Your kid is, after all, still a kid. Whether they have to battle a chronic illness on top of all the other pains, discomforts, challenges, surprises and joys of growing up, they need the same things any other child needs from their parents.
Involve them in the decision-making as much as it’s appropriate for their age to show them they have control over their body and life. It’s important to emphasize that they have a say in what happens to them because a chronic disease can be experienced as painfully disempowering and victimizing. Your child may start to feel disconnected from their own body and even begin to mistrust their feelings and sensations.
Be even more diligent in empowering them and teaching them responsibility – let them make more choices about what they want to wear or eat (as much as their diet allows), encourage them to pursue a hobby that gives them a sense of accomplishment and serves as a creative outlet, have conversations with them about their feelings: their questions and worries, their fears, their wishes. Don’t be afraid to talk about their illness in an open and honest way, without sugar-coating but still with a sense of meaning and hopefulness.
And don’t forget to have fun with your kid. You want to give them the message that life can still be vibrant, colorful and full of joy, purpose, and contentment, and their chronic disease is not a life sentence of limitations, restrictions, and pain.
As a parent, you most probably live by the statement that your child comes first. Maybe you even feel like you’re ‘stealing’ time from your child when you go out for a cup of coffee with a friend or, God forbid, a drink at a bar.
But here’s the thing – you’re only as nurturing as you have nurtured yourself. You really cannot pour from an empty cup and therefore, you need to fill your own cup first in order to even be in a condition to fill anybody else’s.
By prioritizing self-care you also set a good example for your child. You teach them that in order for them to be capable of caring for others they need to take care of themselves first. Because at the end of the day, no one benefits from you being exhausted, cranky and emotionally drained.
Take at least half an hour a day to exercise, call a friend or a counselor, have a bath, watch your favorite show with a glass of wine or simply nap.
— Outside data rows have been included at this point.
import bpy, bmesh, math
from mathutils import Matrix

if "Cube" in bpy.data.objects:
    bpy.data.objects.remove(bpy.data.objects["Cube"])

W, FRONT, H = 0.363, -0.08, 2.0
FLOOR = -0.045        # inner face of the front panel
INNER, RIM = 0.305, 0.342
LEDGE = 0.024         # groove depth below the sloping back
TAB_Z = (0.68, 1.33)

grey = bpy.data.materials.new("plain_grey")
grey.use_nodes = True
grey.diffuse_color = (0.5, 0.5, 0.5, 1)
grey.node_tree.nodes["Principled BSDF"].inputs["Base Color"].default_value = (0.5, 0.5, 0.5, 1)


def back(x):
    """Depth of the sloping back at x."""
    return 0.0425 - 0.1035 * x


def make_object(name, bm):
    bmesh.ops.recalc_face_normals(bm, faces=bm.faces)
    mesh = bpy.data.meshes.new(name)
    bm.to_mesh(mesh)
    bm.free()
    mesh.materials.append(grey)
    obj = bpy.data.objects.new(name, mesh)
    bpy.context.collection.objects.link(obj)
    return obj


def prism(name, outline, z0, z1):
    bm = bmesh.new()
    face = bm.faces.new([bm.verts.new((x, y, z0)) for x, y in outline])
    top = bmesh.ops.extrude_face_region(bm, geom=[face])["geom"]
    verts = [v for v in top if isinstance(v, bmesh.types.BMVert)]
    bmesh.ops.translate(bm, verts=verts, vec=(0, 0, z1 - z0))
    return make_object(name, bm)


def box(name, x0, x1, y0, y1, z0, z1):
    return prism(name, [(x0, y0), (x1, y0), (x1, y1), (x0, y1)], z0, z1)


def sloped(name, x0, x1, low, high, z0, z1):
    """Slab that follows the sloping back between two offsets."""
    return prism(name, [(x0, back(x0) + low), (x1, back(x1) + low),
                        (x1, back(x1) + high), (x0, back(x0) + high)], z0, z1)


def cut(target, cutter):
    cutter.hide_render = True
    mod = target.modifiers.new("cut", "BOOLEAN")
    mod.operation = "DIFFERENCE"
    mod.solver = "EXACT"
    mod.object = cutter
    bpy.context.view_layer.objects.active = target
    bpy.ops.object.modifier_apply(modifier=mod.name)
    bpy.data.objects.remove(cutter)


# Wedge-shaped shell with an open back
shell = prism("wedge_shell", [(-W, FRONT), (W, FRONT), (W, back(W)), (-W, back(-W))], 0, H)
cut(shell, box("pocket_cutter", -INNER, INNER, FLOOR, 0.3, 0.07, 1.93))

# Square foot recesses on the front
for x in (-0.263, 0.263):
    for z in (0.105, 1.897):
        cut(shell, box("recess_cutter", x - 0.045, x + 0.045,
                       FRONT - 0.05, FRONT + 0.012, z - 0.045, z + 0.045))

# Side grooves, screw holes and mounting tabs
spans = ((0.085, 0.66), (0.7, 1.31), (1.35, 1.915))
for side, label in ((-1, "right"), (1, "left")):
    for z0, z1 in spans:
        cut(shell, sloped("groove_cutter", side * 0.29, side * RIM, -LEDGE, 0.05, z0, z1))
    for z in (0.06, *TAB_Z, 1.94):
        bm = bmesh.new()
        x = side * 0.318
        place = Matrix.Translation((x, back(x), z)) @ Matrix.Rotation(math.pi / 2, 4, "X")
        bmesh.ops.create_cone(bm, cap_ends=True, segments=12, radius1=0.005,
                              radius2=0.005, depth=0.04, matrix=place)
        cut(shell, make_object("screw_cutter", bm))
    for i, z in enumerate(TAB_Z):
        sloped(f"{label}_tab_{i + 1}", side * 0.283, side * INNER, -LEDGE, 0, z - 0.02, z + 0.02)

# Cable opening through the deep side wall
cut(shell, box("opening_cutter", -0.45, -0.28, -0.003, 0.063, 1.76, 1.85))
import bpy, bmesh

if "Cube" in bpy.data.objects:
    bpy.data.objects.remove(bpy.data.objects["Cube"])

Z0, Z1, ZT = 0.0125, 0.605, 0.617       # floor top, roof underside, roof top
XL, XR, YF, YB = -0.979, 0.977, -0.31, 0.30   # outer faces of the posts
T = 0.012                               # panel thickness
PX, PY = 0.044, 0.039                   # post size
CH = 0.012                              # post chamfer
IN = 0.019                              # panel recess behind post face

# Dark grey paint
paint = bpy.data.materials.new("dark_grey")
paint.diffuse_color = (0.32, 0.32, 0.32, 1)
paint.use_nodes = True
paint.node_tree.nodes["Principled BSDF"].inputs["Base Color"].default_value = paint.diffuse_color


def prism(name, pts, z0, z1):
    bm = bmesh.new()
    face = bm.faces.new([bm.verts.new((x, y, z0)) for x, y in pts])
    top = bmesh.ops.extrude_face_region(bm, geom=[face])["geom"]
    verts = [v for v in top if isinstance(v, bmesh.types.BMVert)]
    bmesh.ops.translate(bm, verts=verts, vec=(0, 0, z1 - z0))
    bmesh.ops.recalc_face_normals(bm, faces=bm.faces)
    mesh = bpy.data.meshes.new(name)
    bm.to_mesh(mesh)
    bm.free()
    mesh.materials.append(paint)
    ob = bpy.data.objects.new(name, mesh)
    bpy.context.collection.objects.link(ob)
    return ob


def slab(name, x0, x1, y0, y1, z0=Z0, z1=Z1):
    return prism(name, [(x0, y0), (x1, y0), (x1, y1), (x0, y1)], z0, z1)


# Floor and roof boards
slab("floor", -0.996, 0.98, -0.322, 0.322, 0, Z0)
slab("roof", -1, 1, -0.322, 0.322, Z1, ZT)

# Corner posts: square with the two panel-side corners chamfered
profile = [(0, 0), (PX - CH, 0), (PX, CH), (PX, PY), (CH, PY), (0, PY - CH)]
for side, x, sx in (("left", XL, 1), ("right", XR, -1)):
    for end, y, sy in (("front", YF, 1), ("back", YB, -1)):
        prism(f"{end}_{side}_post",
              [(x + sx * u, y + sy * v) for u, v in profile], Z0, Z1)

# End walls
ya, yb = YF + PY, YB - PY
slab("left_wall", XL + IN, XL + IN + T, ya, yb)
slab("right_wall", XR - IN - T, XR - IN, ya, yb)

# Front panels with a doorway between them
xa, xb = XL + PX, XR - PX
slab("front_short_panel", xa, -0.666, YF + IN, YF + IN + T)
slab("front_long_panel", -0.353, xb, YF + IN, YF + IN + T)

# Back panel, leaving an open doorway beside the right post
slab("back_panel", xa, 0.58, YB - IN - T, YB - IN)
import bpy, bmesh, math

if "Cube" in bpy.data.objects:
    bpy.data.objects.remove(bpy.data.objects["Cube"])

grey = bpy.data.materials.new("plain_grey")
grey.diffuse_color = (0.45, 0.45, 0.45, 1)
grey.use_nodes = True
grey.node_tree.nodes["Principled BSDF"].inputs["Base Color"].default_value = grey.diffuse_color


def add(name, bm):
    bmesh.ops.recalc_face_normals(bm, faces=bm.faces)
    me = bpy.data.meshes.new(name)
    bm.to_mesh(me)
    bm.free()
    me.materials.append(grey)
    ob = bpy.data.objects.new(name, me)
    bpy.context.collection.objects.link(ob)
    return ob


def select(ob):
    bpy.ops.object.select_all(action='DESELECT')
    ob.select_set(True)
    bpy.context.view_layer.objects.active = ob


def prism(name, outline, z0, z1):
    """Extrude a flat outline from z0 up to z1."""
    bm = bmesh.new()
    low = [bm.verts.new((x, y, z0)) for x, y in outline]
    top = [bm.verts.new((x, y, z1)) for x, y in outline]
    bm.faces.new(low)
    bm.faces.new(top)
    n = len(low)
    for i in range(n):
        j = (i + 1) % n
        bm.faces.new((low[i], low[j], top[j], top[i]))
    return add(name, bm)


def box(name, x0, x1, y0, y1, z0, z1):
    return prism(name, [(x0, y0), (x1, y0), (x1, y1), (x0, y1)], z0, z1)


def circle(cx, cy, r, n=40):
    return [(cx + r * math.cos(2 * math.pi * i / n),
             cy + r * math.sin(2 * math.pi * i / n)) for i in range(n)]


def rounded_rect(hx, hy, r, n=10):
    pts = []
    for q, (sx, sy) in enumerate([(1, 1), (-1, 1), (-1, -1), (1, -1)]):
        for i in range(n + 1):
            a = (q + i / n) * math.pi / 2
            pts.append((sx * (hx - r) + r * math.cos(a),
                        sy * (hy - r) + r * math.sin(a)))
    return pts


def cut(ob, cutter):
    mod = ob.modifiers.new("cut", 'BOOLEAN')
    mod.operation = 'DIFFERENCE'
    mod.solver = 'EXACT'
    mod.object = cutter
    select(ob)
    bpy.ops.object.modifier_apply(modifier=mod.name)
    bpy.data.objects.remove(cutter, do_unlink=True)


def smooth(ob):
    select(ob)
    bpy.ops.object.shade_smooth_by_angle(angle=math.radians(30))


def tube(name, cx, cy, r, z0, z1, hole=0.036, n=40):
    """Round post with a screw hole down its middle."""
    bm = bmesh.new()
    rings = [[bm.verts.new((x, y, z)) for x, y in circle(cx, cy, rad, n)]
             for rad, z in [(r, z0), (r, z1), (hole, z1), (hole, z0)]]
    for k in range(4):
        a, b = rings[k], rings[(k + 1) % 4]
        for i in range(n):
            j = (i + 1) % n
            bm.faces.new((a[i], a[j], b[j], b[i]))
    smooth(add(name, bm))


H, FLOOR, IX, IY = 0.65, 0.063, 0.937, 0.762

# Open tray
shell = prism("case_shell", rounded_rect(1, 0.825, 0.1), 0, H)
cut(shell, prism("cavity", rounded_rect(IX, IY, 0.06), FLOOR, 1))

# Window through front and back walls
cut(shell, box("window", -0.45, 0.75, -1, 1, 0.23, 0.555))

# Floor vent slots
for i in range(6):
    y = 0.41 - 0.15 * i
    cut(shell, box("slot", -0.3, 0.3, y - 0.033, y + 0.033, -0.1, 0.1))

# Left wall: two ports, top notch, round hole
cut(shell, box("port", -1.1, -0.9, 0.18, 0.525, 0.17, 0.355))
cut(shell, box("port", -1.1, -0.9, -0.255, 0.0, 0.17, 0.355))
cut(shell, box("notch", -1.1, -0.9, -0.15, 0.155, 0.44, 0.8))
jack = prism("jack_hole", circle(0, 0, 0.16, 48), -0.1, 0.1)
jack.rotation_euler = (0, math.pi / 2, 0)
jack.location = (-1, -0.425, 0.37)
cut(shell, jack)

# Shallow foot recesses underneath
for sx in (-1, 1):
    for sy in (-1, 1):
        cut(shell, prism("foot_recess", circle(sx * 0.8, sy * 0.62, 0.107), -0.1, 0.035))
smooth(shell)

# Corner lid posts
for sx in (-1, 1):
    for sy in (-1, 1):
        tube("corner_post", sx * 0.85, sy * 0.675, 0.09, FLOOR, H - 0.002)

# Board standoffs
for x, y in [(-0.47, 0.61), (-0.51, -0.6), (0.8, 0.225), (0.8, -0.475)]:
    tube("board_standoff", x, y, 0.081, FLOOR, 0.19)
Your child needs you well-rested, calm, replenished and optimistic. But you can only be those things if you take the time to look after yourself first.